Edinburgh Festival August 2002

2002-08-17 / Glasgow Herald / Michael Tumelty

Goldberg Variations, Usher Hall

WELL, it happened. The Festival’s first sell-out concert in the new Royal Bank £5 series. The mechanics of how Friday night’s concert, with Canadian pianist Angela Hewitt playing Bach’s Goldberg Variations, actually got off the ground led to an extraordinary sense of pre-concert excitement in and around the Usher Hall.

The reason? Following its own rules for the new late-night series, the Festival had guaranteed tickets would be available to buy on the day and evening of the concert. So, even with advance sales promising the biggest attendance to date, the Festival held back 500 tickets for sale on the day.

It was like the opening of Harvey Nicks all over again, only more exciting because it was about art, not greed. Before 10pm crowds were milling around the outside of the hall while a huge queue extended from the box office out into the street. Inside, people dashed for seats (they are unreserved for this series). By 10.30, kick-off time, people were still streaming into the hall, and it was clear there was no way the event could start on time.

An announcement, 10 minutes later, explained the box office was overwhelmed, and thanked everyone for their patience. A senior usher said they were going to “do their damnedest” to get everyone in. They did. By this time the hubbub and atmosphere in the hall were electric.

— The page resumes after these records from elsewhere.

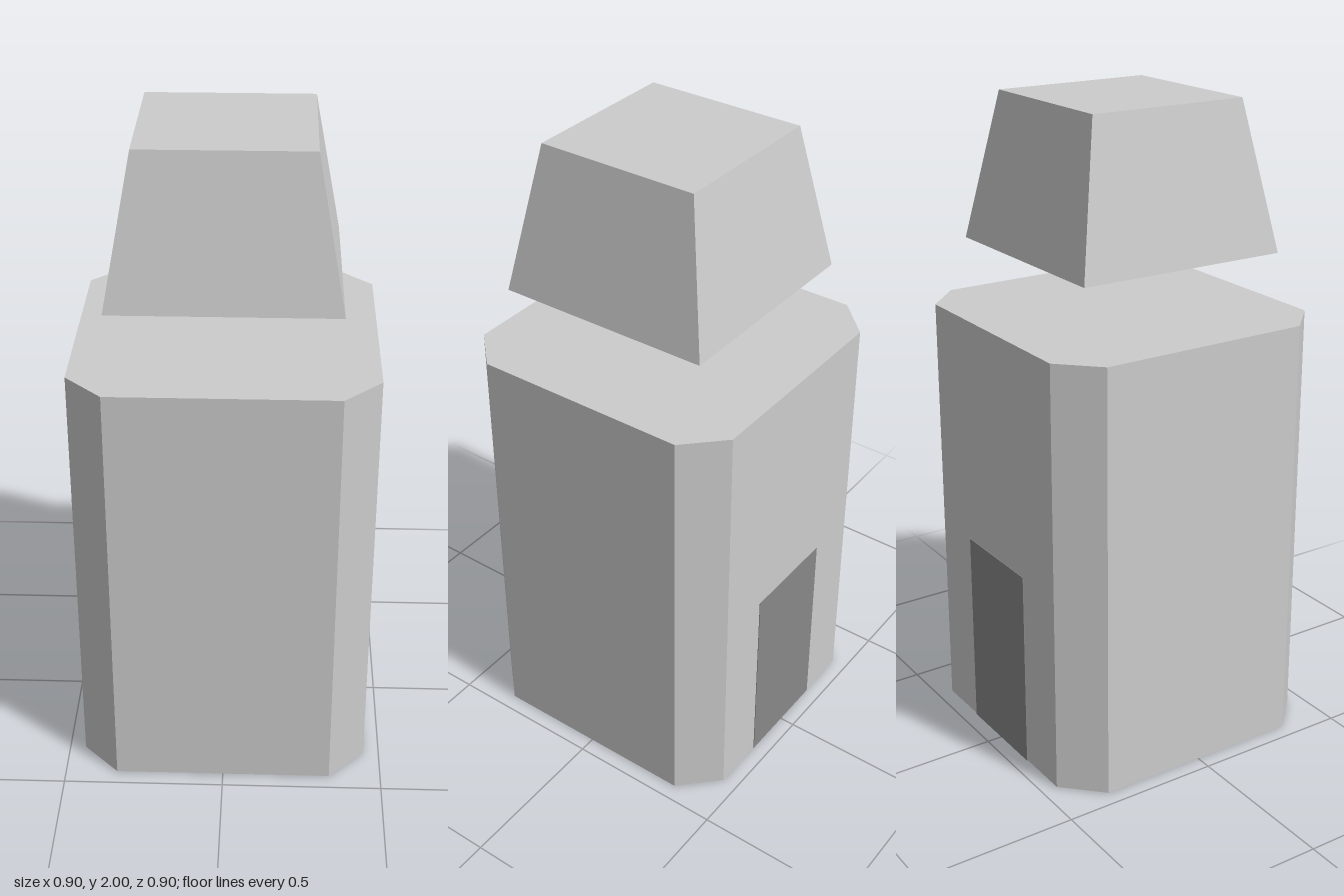
import * as THREE from 'three';

// Vertical prism from a plan outline of [x, z] points
function prism(points, height) {
  const shape = new THREE.Shape(points.map(([x, z]) => new THREE.Vector2(x, -z)));
  const geometry = new THREE.ExtrudeGeometry(shape, { depth: height, bevelEnabled: false });
  return geometry.rotateX(-Math.PI / 2);
}

export function createModel() {
  const group = new THREE.Group();
  const stone = new THREE.MeshStandardMaterial({ color: 0xcccccc });
  const darkStone = new THREE.MeshStandardMaterial({ color: 0x888888 });
  stone.name = 'stone';
  darkStone.name = 'darkStone';

  const add = (name, geometry, material, y) => {
    const mesh = new THREE.Mesh(geometry, material);
    mesh.name = name;
    mesh.position.y = y;
    group.add(mesh);
  };

  // Body: square tower with chamfered corners
  const a = 0.45, b = 0.337;
  add('body', prism([
    [b, a], [a, b], [a, -b], [b, -a], [-b, -a], [-a, -b], [-a, b], [-b, a],
  ], 1.355), stone, 0);

  // Doorway: block set into the back and base, a hair proud of both
  const w = 0.163, c = 0.04, back = -0.452, inner = 0.015;
  add('doorway', prism([
    [w, back], [w, inner - c], [w - c, inner], [c - w, inner], [-w, inner - c], [-w, back],
  ], 0.635), darkStone, -0.002);

  // Cap: tapered square block floating above the body
  const cap = new THREE.CylinderGeometry(0.254 * Math.SQRT2, 0.337 * Math.SQRT2, 0.45, 4)
    .rotateY(Math.PI / 4).toNonIndexed();
  cap.computeVertexNormals();
  add('cap', cap, stone, 1.775);

  return group;
}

The hush that spread throughout the vast crowd, as the renowned Canadian pianist and Bach specialist poetically unveiled the aria that is the subject of Bach’s monumental set of variations, was rapt. And that mood was sustained as, for the next hour, Hewitt wove spellbinding magic from the music, a masterly performance becoming, ultimately, a great account of a towering work.

The antithesis of the Glenn Gould style, Hewitt’s version was all about lyricism and expressiveness, with the variations delivered with the lightest touch. Fluidity was all in this account, which had tremendous emotional depth and concentration. What a pianist. What a performance. What a series. What an experience.